Work request
Provide the data again in its entirety, exactly as given.

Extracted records
**********
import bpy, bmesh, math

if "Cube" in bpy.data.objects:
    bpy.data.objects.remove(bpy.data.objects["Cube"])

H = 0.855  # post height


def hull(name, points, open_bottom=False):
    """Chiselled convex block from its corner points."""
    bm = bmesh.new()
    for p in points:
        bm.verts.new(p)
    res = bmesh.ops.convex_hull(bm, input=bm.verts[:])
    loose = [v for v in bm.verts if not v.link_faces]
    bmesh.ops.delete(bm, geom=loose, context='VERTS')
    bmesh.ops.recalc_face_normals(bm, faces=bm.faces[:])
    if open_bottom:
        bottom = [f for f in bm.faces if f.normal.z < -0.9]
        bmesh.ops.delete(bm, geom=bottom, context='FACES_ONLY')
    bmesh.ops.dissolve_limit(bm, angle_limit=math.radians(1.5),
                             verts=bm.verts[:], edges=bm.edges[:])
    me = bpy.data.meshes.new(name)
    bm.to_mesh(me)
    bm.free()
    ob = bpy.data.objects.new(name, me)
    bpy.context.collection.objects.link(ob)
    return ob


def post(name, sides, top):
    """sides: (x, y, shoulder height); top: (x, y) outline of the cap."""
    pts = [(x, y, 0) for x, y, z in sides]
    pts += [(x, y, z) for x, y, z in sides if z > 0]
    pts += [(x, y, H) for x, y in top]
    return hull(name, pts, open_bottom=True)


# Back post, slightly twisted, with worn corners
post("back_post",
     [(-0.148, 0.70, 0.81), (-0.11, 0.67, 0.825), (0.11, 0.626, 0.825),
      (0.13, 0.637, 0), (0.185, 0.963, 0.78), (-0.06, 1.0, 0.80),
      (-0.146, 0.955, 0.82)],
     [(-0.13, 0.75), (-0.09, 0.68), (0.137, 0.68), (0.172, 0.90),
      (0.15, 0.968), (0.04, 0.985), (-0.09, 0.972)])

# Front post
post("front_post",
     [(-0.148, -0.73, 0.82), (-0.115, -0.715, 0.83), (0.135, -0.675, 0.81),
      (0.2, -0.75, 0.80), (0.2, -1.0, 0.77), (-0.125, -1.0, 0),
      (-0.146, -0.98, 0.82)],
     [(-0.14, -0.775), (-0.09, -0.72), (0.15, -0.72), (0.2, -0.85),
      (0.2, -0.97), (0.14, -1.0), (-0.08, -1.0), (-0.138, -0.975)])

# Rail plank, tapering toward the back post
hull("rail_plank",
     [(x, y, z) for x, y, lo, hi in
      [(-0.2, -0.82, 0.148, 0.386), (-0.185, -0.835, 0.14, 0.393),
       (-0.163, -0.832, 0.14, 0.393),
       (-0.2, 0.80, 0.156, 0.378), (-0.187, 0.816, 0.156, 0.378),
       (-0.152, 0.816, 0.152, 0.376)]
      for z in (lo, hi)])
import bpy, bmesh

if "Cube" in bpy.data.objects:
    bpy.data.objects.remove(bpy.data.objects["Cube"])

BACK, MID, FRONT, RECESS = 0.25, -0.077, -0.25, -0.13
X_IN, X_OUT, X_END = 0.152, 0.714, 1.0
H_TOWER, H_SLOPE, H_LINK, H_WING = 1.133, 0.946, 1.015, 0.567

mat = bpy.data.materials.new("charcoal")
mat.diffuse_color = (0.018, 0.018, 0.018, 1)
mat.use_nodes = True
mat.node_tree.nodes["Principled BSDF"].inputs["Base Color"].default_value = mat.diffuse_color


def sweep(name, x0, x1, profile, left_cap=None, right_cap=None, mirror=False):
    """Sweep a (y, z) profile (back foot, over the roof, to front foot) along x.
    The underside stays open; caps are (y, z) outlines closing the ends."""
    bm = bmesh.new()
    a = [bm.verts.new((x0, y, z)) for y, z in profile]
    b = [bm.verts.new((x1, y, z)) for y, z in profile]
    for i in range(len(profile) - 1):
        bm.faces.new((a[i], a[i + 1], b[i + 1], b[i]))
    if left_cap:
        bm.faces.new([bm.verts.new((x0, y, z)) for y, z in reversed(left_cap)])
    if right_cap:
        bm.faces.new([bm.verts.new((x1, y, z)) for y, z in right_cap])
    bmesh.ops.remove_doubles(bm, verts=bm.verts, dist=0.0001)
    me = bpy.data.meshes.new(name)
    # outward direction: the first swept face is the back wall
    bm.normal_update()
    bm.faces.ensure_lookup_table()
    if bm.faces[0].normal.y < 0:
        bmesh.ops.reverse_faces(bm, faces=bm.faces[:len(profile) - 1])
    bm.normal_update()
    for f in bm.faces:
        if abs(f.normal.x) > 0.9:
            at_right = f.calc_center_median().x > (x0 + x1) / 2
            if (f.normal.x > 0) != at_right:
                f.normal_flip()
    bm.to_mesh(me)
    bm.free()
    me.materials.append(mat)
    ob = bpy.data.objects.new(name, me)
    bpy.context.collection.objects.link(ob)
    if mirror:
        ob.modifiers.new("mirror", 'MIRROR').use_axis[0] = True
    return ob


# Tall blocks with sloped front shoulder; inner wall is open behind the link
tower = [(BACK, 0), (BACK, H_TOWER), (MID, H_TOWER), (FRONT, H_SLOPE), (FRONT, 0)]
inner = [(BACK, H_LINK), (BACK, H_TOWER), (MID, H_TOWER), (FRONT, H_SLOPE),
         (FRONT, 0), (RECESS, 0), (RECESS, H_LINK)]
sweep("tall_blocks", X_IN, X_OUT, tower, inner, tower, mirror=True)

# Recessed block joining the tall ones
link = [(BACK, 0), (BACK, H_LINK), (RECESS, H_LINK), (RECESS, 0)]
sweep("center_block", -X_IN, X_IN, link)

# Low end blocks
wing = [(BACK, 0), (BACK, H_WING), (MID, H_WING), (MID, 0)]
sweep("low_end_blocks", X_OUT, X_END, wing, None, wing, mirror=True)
**********
Result for this task
import bpy, bmesh, math

if "Cube" in bpy.data.objects:
    bpy.data.objects.remove(bpy.data.objects["Cube"])

H = 0.855  # post height


def hull(name, points, open_bottom=False):
    """Chiselled convex block from its corner points."""
    bm = bmesh.new()
    for p in points:
        bm.verts.new(p)
    res = bmesh.ops.convex_hull(bm, input=bm.verts[:])
    loose = [v for v in bm.verts if not v.link_faces]
    bmesh.ops.delete(bm, geom=loose, context='VERTS')
    bmesh.ops.recalc_face_normals(bm, faces=bm.faces[:])
    if open_bottom:
        bottom = [f for f in bm.faces if f.normal.z < -0.9]
        bmesh.ops.delete(bm, geom=bottom, context='FACES_ONLY')
    bmesh.ops.dissolve_limit(bm, angle_limit=math.radians(1.5),
                             verts=bm.verts[:], edges=bm.edges[:])
    me = bpy.data.meshes.new(name)
    bm.to_mesh(me)
    bm.free()
    ob = bpy.data.objects.new(name, me)
    bpy.context.collection.objects.link(ob)
    return ob


def post(name, sides, top):
    """sides: (x, y, shoulder height); top: (x, y) outline of the cap."""
    pts = [(x, y, 0) for x, y, z in sides]
    pts += [(x, y, z) for x, y, z in sides if z > 0]
    pts += [(x, y, H) for x, y in top]
    return hull(name, pts, open_bottom=True)


# Back post, slightly twisted, with worn corners
post("back_post",
     [(-0.148, 0.70, 0.81), (-0.11, 0.67, 0.825), (0.11, 0.626, 0.825),
      (0.13, 0.637, 0), (0.185, 0.963, 0.78), (-0.06, 1.0, 0.80),
      (-0.146, 0.955, 0.82)],
     [(-0.13, 0.75), (-0.09, 0.68), (0.137, 0.68), (0.172, 0.90),
      (0.15, 0.968), (0.04, 0.985), (-0.09, 0.972)])

# Front post
post("front_post",
     [(-0.148, -0.73, 0.82), (-0.115, -0.715, 0.83), (0.135, -0.675, 0.81),
      (0.2, -0.75, 0.80), (0.2, -1.0, 0.77), (-0.125, -1.0, 0),
      (-0.146, -0.98, 0.82)],
     [(-0.14, -0.775), (-0.09, -0.72), (0.15, -0.72), (0.2, -0.85),
      (0.2, -0.97), (0.14, -1.0), (-0.08, -1.0), (-0.138, -0.975)])

# Rail plank, tapering toward the back post
hull("rail_plank",
     [(x, y, z) for x, y, lo, hi in
      [(-0.2, -0.82, 0.148, 0.386), (-0.185, -0.835, 0.14, 0.393),
       (-0.163, -0.832, 0.14, 0.393),
       (-0.2, 0.80, 0.156, 0.378), (-0.187, 0.816, 0.156, 0.378),
       (-0.152, 0.816, 0.152, 0.376)]
      for z in (lo, hi)])
import bpy, bmesh

if "Cube" in bpy.data.objects:
    bpy.data.objects.remove(bpy.data.objects["Cube"])

BACK, MID, FRONT, RECESS = 0.25, -0.077, -0.25, -0.13
X_IN, X_OUT, X_END = 0.152, 0.714, 1.0
H_TOWER, H_SLOPE, H_LINK, H_WING = 1.133, 0.946, 1.015, 0.567

mat = bpy.data.materials.new("charcoal")
mat.diffuse_color = (0.018, 0.018, 0.018, 1)
mat.use_nodes = True
mat.node_tree.nodes["Principled BSDF"].inputs["Base Color"].default_value = mat.diffuse_color


def sweep(name, x0, x1, profile, left_cap=None, right_cap=None, mirror=False):
    """Sweep a (y, z) profile (back foot, over the roof, to front foot) along x.
    The underside stays open; caps are (y, z) outlines closing the ends."""
    bm = bmesh.new()
    a = [bm.verts.new((x0, y, z)) for y, z in profile]
    b = [bm.verts.new((x1, y, z)) for y, z in profile]
    for i in range(len(profile) - 1):
        bm.faces.new((a[i], a[i + 1], b[i + 1], b[i]))
    if left_cap:
        bm.faces.new([bm.verts.new((x0, y, z)) for y, z in reversed(left_cap)])
    if right_cap:
        bm.faces.new([bm.verts.new((x1, y, z)) for y, z in right_cap])
    bmesh.ops.remove_doubles(bm, verts=bm.verts, dist=0.0001)
    me = bpy.data.meshes.new(name)
    # outward direction: the first swept face is the back wall
    bm.normal_update()
    bm.faces.ensure_lookup_table()
    if bm.faces[0].normal.y < 0:
        bmesh.ops.reverse_faces(bm, faces=bm.faces[:len(profile) - 1])
    bm.normal_update()
    for f in bm.faces:
        if abs(f.normal.x) > 0.9:
            at_right = f.calc_center_median().x > (x0 + x1) / 2
            if (f.normal.x > 0) != at_right:
                f.normal_flip()
    bm.to_mesh(me)
    bm.free()
    me.materials.append(mat)
    ob = bpy.data.objects.new(name, me)
    bpy.context.collection.objects.link(ob)
    if mirror:
        ob.modifiers.new("mirror", 'MIRROR').use_axis[0] = True
    return ob


# Tall blocks with sloped front shoulder; inner wall is open behind the link
tower = [(BACK, 0), (BACK, H_TOWER), (MID, H_TOWER), (FRONT, H_SLOPE), (FRONT, 0)]
inner = [(BACK, H_LINK), (BACK, H_TOWER), (MID, H_TOWER), (FRONT, H_SLOPE),
         (FRONT, 0), (RECESS, 0), (RECESS, H_LINK)]
sweep("tall_blocks", X_IN, X_OUT, tower, inner, tower, mirror=True)

# Recessed block joining the tall ones
link = [(BACK, 0), (BACK, H_LINK), (RECESS, H_LINK), (RECESS, 0)]
sweep("center_block", -X_IN, X_IN, link)

# Low end blocks
wing = [(BACK, 0), (BACK, H_WING), (MID, H_WING), (MID, 0)]
sweep("low_end_blocks", X_OUT, X_END, wing, None, wing, mirror=True)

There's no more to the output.